#### TASK BRIEF
Filter the listing below, keeping only the lines with the word "objects".

#### LISTED RECORDS
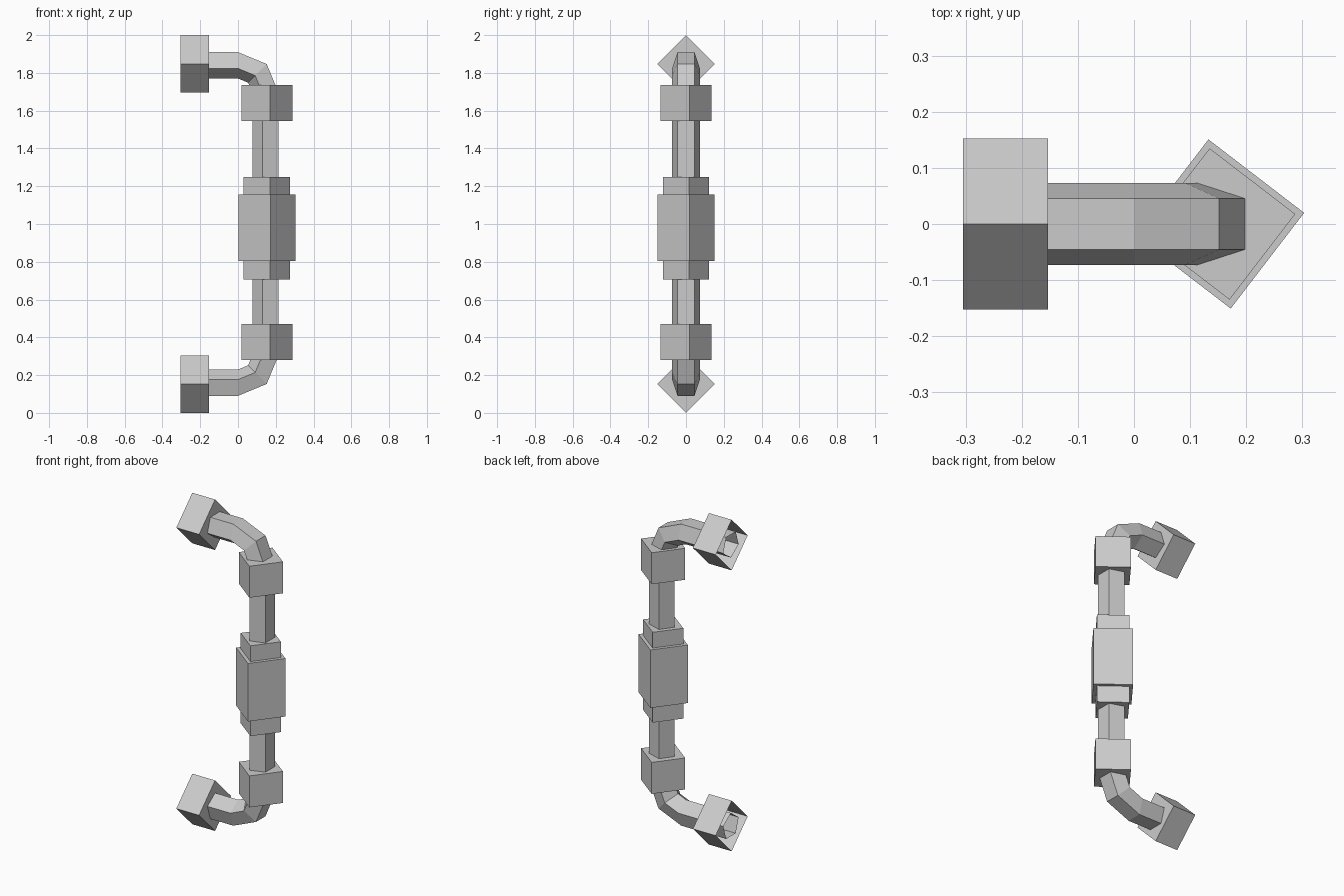
import bpy, bmesh
from math import sin, cos, pi, radians
from mathutils import Vector, Matrix

if "Cube" in bpy.data.objects:
    bpy.data.objects.remove(bpy.data.objects["Cube"])


def skin(name, rings, cap_start=False, cap_end=False):
    """Join a list of vertex rings into a flat-shaded sleeve."""
    bm = bmesh.new()
    loops = [[bm.verts.new(p) for p in ring] for ring in rings]
    n = len(loops[0])
    for a, b in zip(loops, loops[1:]):
        for i in range(n):
            j = (i + 1) % n
            bm.faces.new((a[i], a[j], b[j], b[i]))
    if cap_start:
        bm.faces.new(loops[0][::-1])
    if cap_end:
        bm.faces.new(loops[-1])
    bm.normal_update()
    mesh = bpy.data.meshes.new(name)
    bm.to_mesh(mesh)
    bm.free()
    ob = bpy.data.objects.new(name, mesh)
    bpy.context.collection.objects.link(ob)
    return ob


def square_ring(r, h, turn):
    return [Vector((r * cos(turn + k * pi / 2), r * sin(turn + k * pi / 2), h))
            for k in range(4)]


AXIS = 0.1525            # bar offset and bend radius
LOW, HIGH = AXIS, 2 - AXIS
PIPE_R = 0.077

# Five-sided bar: out of the upper mount, round the bend, down and back in
stations = [(-0.30, HIGH, 90)]
for a in (90, 45, 0):
    t = radians(a)
    stations.append((AXIS * cos(t), HIGH - AXIS + AXIS * sin(t), a))
for a in (0, -45, -90):
    t = radians(a)
    stations.append((AXIS * cos(t), LOW + AXIS + AXIS * sin(t), a))
stations.append((-0.30, LOW, -90))

rings = []
for x, z, a in stations:
    out = Vector((cos(radians(a)), 0, sin(radians(a))))
    centre = Vector((x, 0, z))
    ring = []
    for k in range(5):
        t = radians(36 + 72 * k)
        ring.append(centre + out * PIPE_R * cos(t) + Vector((0, PIPE_R * sin(t), 0)))
    rings.append(ring)
skin("handle_bar", [r[::-1] for r in rings][::-1])

# Square sleeves on the upright part, slightly turned
TURN = radians(7.5)
sleeves = {
    "upper_collar": [(0.136, 1.545), (0.136, 1.735)],
    "lower_collar": [(0.136, 0.28), (0.136, 0.47)],
    "centre_grip": [(0.124, 0.705), (0.124, 0.805), (0.152, 0.805),
                    (0.152, 1.155), (0.124, 1.155), (0.124, 1.25)],
}
for name, profile in sleeves.items():
    ob = skin(name, [square_ring(r, h, TURN) for r, h in profile], True, True)
    ob.location.x = AXIS

# Diamond mounts, hollow and open at the wall side
for name, z in (("upper_mount", HIGH), ("lower_mount", LOW)):
    ob = skin(name, [square_ring(0.1525, -0.305, 0), square_ring(0.1525, -0.153, 0)],
              cap_end=True)
    ob.data.transform(Matrix.Rotation(pi / 2, 4, 'Y'))
    ob.location.z = z

# Consistent outward normals on every part
for ob in bpy.context.collection.objects:
    bm = bmesh.new()
    bm.from_mesh(ob.data)
    bmesh.ops.recalc_face_normals(bm, faces=bm.faces)
    bm.to_mesh(ob.data)
    bm.free()
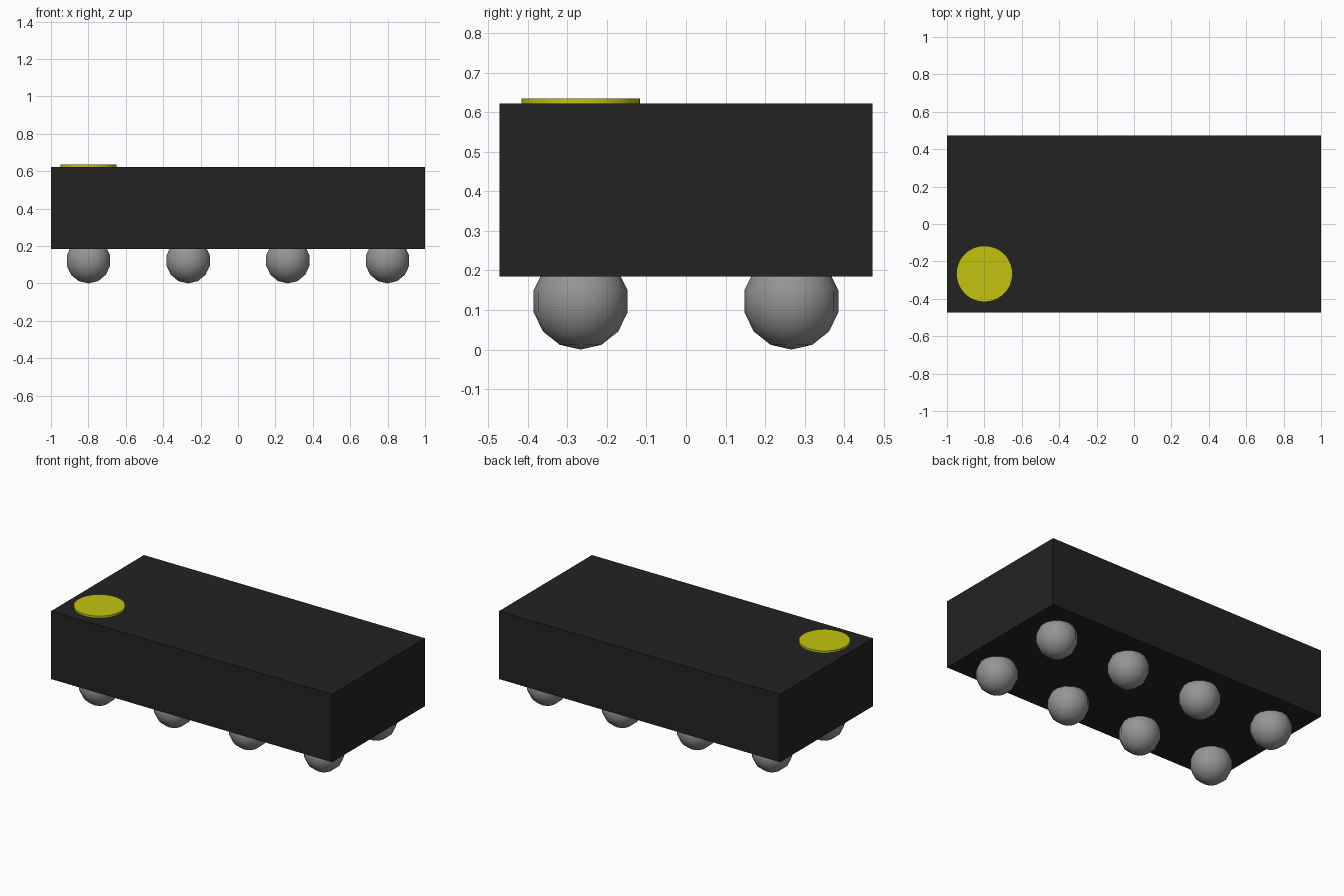
import bpy
import math

cube = bpy.data.objects.get("Cube")
if cube:
    bpy.data.objects.remove(cube, do_unlink=True)


def make_material(name, rgb):
    mat = bpy.data.materials.new(name)
    mat.use_nodes = True
    mat.diffuse_color = (*rgb, 1)
    mat.node_tree.nodes["Principled BSDF"].inputs["Base Color"].default_value = (*rgb, 1)
    return mat


def finish(name, mat):
    obj = bpy.context.object
    obj.name = name
    obj.data.materials.append(mat)
    return obj


black = make_material("package_black", (0.016, 0.016, 0.016))
yellow = make_material("marker_yellow", (0.55, 0.55, 0.005))
grey = make_material("solder_grey", (0.3, 0.3, 0.3))

BOTTOM, TOP = 0.185, 0.622
PITCH = 0.533

# Rectangular package body
bpy.ops.mesh.primitive_cube_add(size=1, location=(0, 0, (BOTTOM + TOP) / 2))
body = finish("package_body", black)
body.scale = (2, 0.944, TOP - BOTTOM)

# Round corner marker standing slightly proud of the top
bpy.ops.mesh.primitive_cylinder_add(vertices=48, radius=0.15, depth=0.026,
                                    location=(-1.5 * PITCH, -PITCH / 2, TOP))
finish("corner_marker", yellow)
bpy.ops.object.shade_smooth_by_angle(angle=math.radians(30))

# Two rows of four solder balls, partly sunk into the underside
for row in range(2):
    for col in range(4):
        bpy.ops.mesh.primitive_uv_sphere_add(
            segments=14, ring_count=7, radius=0.122,
            location=((col - 1.5) * PITCH, (row - 0.5) * PITCH, 0.122))
        finish(f"solder_ball_{row + 1}_{col + 1}", grey)
        bpy.ops.object.shade_smooth()
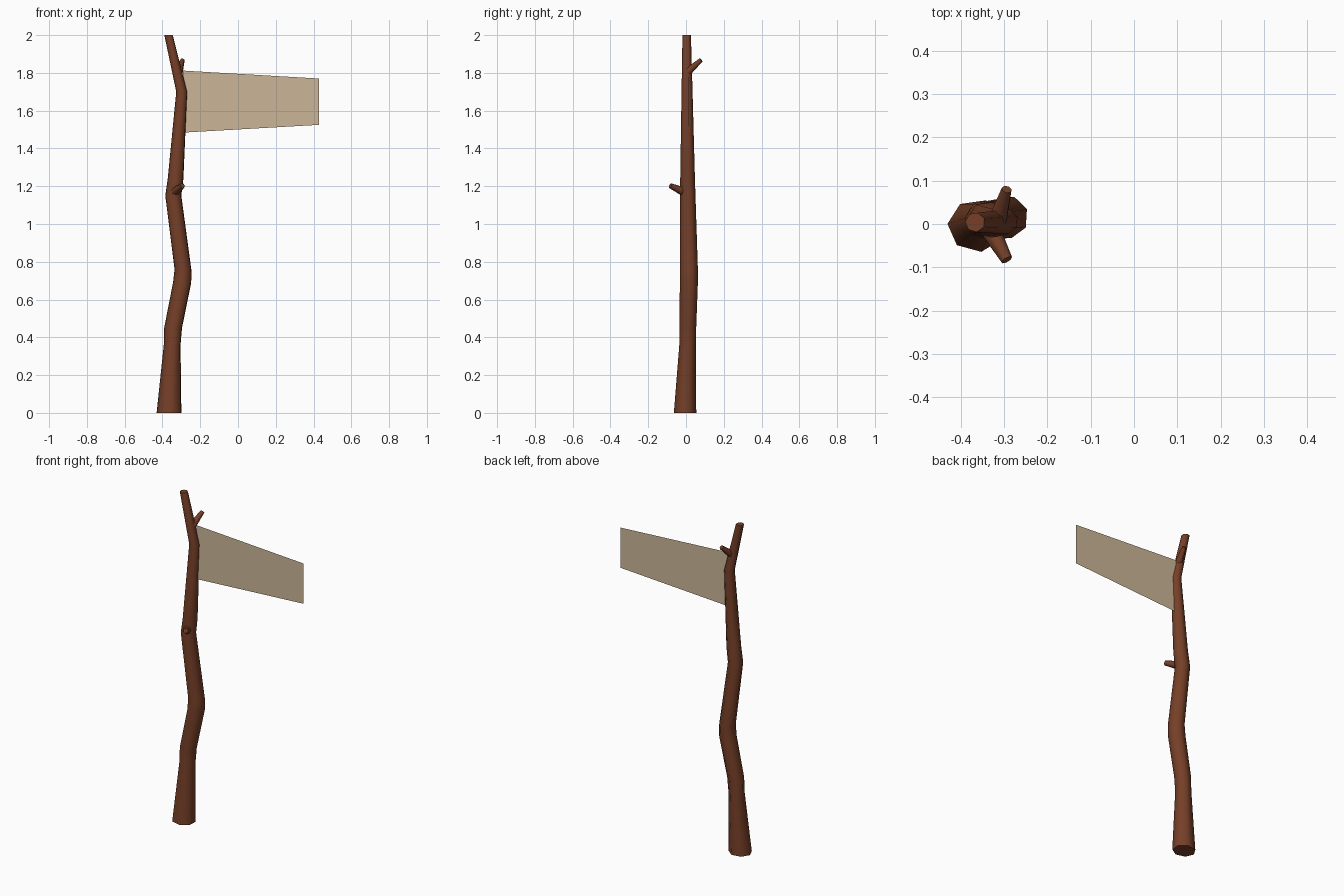
import bpy, bmesh, math
from mathutils import Vector

if "Cube" in bpy.data.objects:
    bpy.data.objects.remove(bpy.data.objects["Cube"])


def material(name, rgb):
    m = bpy.data.materials.new(name)
    m.diffuse_color = (*rgb, 1)
    m.use_nodes = True
    m.node_tree.nodes["Principled BSDF"].inputs["Base Color"].default_value = m.diffuse_color
    return m


bark = material("brown bark", (0.18, 0.050, 0.021))
cloth = material("tan cloth", (0.60, 0.47, 0.31))


def finish(name, bm, mat):
    me = bpy.data.meshes.new(name)
    bm.to_mesh(me)
    bm.free()
    me.materials.append(mat)
    ob = bpy.data.objects.new(name, me)
    bpy.context.collection.objects.link(ob)
    return ob


def smooth(ob, angle):
    bpy.ops.object.select_all(action='DESELECT')
    ob.select_set(True)
    bpy.context.view_layer.objects.active = ob
    bpy.ops.object.shade_smooth_by_angle(angle=math.radians(angle))


def loft(name, rings, sides):
    """Skin a closed tube through rings of points."""
    bm = bmesh.new()
    loops = [[bm.verts.new(p) for p in ring] for ring in rings]
    for a, b in zip(loops, loops[1:]):
        for i in range(sides):
            j = (i + 1) % sides
            bm.faces.new((a[i], a[j], b[j], b[i]))
    bm.faces.new(loops[0][::-1])
    bm.faces.new(loops[-1])
    bmesh.ops.recalc_face_normals(bm, faces=bm.faces)
    smooth(finish(name, bm, bark), 60)


# crooked pole: centre x, centre y, height, radius x, radius y
SIDES = 7
path = [
    (-0.363, -0.004, 0.00, 0.068, 0.061),
    (-0.347, 0.009, 0.36, 0.046, 0.045),
    (-0.342, 0.010, 0.45, 0.049, 0.046),
    (-0.294, 0.016, 0.69, 0.050, 0.049),
    (-0.290, 0.016, 0.76, 0.046, 0.049),
    (-0.341, 0.010, 1.15, 0.044, 0.042),
    (-0.329, 0.009, 1.24, 0.043, 0.040),
    (-0.297, 0.006, 1.70, 0.030, 0.030),
    (-0.367, 0.004, 2.00, 0.023, 0.023),
]
turns = [math.radians(176) + 2 * math.pi * i / SIDES for i in range(SIDES)]
loft("pole", [[(x + rx * math.cos(t), y + ry * math.sin(t), z) for t in turns]
              for x, y, z, rx, ry in path], SIDES)


# twig stubs
def twig(name, base, tip, r0, r1, sides=7):
    base, tip = Vector(base), Vector(tip)
    q = (tip - base).to_track_quat('Z', 'Y')
    ring = [Vector((math.cos(2 * math.pi * i / sides),
                    math.sin(2 * math.pi * i / sides), 0)) for i in range(sides)]
    loft(name, [[c + q @ (v * r) for v in ring]
                for c, r in ((base, r0), (tip, r1))], sides)


twig("upper_twig", (-0.314, 0.010, 1.805), (-0.294, 0.080, 1.868), 0.022, 0.012)
twig("lower_twig", (-0.332, -0.015, 1.173), (-0.294, -0.083, 1.203), 0.024, 0.014)

# flat tapered flag
bm = bmesh.new()
bm.faces.new([bm.verts.new(p) for p in (
    (-0.29, 0.013, 1.484), (0.43, 0.015, 1.525),
    (0.43, 0.015, 1.770), (-0.29, 0.013, 1.812))])
finish("flag", bm, cloth)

#### TASK ANSWER
if "Cube" in bpy.data.objects:
    bpy.data.objects.remove(bpy.data.objects["Cube"])
    ob = bpy.data.objects.new(name, mesh)
    bpy.context.collection.objects.link(ob)
for ob in bpy.context.collection.objects:
cube = bpy.data.objects.get("Cube")
    bpy.data.objects.remove(cube, do_unlink=True)
if "Cube" in bpy.data.objects:
    bpy.data.objects.remove(bpy.data.objects["Cube"])
    ob = bpy.data.objects.new(name, me)
    bpy.context.collection.objects.link(ob)
    bpy.context.view_layer.objects.active = ob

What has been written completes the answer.